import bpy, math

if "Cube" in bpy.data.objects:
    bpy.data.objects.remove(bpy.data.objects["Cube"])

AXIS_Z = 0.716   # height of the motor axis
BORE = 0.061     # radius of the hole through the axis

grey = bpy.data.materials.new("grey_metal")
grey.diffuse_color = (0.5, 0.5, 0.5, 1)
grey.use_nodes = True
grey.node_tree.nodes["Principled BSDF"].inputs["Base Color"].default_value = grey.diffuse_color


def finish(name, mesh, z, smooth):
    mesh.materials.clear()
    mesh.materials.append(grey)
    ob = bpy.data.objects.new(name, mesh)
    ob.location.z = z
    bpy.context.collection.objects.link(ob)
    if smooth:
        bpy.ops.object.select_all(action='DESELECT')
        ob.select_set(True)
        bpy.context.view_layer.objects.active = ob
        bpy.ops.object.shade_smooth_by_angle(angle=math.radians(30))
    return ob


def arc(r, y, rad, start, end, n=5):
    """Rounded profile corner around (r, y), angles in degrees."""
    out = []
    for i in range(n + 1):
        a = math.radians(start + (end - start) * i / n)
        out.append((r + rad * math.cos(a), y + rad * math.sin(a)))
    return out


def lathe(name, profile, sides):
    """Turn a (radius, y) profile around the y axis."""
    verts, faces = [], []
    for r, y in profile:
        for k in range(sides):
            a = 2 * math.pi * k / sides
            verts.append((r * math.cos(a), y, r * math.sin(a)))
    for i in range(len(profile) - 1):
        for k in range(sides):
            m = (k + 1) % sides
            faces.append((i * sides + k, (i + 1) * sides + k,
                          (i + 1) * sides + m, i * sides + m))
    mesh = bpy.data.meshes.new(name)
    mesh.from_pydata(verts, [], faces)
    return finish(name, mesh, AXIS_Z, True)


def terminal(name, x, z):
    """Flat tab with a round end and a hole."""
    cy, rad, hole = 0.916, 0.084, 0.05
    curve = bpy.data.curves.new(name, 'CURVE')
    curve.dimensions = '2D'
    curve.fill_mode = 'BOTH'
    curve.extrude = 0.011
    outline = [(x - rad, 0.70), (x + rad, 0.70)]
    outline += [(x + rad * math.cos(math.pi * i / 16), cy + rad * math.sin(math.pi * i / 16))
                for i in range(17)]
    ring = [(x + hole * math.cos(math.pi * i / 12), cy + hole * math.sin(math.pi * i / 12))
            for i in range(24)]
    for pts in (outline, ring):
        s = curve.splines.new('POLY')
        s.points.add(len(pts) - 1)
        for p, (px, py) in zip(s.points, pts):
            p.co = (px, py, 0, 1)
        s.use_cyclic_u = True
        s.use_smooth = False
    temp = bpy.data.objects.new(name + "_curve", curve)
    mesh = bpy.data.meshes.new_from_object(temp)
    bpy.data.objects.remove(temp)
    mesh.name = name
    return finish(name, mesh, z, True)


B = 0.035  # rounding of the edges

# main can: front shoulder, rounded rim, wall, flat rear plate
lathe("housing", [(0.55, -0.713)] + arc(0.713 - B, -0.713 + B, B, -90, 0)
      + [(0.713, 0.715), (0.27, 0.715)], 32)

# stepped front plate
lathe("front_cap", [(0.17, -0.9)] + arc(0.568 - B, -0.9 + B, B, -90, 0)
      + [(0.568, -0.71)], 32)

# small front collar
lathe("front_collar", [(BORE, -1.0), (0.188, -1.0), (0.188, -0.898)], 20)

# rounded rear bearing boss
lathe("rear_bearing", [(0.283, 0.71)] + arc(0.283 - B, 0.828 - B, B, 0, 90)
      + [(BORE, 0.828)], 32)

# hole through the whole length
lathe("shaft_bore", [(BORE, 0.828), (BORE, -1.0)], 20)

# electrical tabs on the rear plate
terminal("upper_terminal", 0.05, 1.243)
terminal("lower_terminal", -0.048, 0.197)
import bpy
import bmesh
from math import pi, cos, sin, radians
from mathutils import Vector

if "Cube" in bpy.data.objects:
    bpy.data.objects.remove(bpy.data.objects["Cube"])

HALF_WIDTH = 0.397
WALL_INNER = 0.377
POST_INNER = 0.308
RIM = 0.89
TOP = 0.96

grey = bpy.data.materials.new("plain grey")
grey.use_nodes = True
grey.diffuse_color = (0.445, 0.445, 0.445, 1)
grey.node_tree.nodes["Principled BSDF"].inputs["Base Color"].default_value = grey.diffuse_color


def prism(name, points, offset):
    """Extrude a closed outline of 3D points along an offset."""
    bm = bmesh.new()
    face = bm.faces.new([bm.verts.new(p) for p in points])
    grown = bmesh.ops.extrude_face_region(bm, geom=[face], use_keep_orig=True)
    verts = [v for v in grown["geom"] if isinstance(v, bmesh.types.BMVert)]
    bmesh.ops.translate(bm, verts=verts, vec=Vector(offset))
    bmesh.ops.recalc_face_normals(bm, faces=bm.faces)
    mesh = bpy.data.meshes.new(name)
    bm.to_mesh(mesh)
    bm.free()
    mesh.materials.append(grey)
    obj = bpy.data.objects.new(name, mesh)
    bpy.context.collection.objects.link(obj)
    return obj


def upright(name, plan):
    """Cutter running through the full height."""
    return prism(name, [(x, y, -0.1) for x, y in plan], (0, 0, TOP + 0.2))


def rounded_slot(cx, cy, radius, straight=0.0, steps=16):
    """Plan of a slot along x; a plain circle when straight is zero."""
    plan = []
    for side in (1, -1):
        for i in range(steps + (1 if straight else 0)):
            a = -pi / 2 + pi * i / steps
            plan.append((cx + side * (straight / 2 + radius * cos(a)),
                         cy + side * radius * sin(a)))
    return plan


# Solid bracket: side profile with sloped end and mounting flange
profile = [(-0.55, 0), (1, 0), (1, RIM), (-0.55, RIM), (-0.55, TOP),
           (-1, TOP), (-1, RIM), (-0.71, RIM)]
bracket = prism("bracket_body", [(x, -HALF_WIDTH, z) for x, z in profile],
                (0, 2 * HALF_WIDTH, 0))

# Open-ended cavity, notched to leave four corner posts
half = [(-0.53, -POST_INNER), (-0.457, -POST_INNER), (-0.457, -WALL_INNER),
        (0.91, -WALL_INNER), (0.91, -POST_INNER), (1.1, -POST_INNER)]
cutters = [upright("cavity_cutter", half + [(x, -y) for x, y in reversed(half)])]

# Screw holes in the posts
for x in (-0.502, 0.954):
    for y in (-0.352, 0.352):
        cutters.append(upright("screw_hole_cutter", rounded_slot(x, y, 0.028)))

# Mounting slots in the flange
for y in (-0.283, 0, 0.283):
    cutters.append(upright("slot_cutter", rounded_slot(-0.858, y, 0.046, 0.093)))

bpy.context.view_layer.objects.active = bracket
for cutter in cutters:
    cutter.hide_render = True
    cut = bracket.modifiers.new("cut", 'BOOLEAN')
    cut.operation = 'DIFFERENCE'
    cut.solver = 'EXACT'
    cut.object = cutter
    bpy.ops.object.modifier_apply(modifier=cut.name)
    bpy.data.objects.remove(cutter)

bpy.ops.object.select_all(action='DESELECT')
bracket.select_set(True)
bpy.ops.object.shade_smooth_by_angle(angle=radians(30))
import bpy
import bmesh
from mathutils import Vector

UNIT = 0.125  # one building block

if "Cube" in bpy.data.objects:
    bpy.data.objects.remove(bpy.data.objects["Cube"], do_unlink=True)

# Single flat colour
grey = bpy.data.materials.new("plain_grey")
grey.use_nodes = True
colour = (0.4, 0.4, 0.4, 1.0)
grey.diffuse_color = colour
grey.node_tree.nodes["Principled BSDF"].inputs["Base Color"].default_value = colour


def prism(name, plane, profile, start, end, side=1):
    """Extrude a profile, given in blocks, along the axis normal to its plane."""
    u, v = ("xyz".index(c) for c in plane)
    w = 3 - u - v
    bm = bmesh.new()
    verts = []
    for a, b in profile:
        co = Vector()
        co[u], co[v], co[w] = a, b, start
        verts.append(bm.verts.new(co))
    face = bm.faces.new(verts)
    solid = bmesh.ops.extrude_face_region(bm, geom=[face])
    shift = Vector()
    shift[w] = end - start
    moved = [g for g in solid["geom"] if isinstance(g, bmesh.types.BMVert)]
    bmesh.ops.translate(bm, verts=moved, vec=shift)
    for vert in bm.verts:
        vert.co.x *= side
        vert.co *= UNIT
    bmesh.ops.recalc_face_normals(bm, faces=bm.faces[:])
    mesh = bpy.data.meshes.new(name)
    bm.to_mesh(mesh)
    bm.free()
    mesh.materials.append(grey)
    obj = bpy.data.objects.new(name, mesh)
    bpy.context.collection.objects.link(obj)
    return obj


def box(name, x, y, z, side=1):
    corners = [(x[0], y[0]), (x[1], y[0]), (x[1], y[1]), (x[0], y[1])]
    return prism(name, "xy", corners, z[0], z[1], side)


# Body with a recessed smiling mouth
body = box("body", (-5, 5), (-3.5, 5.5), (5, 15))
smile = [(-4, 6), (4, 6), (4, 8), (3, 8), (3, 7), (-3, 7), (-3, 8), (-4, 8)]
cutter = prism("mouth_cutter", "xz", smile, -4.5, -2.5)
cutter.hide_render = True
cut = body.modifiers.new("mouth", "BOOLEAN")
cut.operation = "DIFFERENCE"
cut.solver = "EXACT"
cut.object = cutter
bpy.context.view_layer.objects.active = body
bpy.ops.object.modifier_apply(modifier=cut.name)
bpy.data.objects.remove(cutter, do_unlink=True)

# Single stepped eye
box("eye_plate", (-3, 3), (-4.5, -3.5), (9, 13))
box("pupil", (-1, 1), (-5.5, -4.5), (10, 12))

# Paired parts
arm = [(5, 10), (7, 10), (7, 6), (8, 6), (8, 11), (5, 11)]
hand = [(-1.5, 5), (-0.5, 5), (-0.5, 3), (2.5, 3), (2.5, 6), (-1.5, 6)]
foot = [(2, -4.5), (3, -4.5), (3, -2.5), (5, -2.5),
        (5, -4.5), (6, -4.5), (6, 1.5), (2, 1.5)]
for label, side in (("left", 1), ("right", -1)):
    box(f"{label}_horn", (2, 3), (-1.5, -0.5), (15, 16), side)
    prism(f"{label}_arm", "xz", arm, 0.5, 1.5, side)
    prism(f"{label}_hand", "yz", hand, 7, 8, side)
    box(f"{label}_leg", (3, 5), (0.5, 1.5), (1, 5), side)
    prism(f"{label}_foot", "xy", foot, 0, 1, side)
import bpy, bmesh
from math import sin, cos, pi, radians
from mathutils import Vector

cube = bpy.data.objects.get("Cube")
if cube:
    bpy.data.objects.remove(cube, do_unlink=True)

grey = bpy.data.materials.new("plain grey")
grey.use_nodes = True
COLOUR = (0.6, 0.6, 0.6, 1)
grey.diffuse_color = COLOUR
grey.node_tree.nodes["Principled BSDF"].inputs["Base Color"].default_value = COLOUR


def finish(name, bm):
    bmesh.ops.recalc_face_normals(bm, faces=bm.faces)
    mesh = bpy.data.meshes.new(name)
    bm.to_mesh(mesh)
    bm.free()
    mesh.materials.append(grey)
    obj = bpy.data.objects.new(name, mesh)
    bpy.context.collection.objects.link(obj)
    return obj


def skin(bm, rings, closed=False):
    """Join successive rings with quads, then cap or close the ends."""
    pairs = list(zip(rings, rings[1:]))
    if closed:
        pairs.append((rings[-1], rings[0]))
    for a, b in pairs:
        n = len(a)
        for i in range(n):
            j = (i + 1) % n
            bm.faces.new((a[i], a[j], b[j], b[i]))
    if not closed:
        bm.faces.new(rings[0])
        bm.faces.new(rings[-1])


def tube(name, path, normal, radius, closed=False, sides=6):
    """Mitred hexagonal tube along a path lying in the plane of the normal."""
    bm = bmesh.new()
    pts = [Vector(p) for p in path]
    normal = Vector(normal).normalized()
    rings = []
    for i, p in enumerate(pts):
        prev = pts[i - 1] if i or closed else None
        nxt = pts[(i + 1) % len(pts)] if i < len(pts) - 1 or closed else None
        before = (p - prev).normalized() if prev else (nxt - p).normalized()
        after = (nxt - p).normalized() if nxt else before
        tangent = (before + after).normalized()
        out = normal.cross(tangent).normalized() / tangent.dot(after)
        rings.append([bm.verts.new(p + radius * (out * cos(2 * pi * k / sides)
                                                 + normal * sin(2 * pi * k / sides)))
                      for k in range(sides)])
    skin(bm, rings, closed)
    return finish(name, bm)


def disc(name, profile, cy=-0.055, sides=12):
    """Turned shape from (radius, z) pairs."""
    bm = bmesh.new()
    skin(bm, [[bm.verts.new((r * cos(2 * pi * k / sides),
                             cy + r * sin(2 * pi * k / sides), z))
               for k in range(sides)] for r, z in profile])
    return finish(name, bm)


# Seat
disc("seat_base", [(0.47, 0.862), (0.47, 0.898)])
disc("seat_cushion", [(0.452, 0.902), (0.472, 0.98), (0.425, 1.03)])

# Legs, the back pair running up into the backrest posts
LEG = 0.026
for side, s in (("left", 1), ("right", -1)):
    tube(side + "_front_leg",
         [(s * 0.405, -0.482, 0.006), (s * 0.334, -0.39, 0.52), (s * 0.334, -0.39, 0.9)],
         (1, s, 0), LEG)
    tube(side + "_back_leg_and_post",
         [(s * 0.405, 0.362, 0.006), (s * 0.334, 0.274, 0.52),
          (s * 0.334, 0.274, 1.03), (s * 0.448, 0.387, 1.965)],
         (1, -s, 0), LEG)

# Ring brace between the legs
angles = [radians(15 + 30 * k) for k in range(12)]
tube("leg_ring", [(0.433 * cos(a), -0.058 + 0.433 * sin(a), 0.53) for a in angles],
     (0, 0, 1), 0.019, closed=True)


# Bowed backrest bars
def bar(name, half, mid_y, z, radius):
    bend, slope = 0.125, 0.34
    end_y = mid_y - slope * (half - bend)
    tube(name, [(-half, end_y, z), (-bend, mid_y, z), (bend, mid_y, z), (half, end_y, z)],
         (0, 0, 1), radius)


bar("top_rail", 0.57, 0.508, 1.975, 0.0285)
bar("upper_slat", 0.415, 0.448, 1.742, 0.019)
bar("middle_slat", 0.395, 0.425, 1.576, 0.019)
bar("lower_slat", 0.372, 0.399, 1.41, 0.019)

★ ★ ★

**Task**
Copy the records above exactly, beginning at the line that contains "[(BORE, 0.828)], 32)" and stopping after the line that contains "from math import pi, cos, sin, radians".

**Task result**
      + [(BORE, 0.828)], 32)

# hole through the whole length
lathe("shaft_bore", [(BORE, 0.828), (BORE, -1.0)], 20)

# electrical tabs on the rear plate
terminal("upper_terminal", 0.05, 1.243)
terminal("lower_terminal", -0.048, 0.197)
import bpy
import bmesh
from math import pi, cos, sin, radians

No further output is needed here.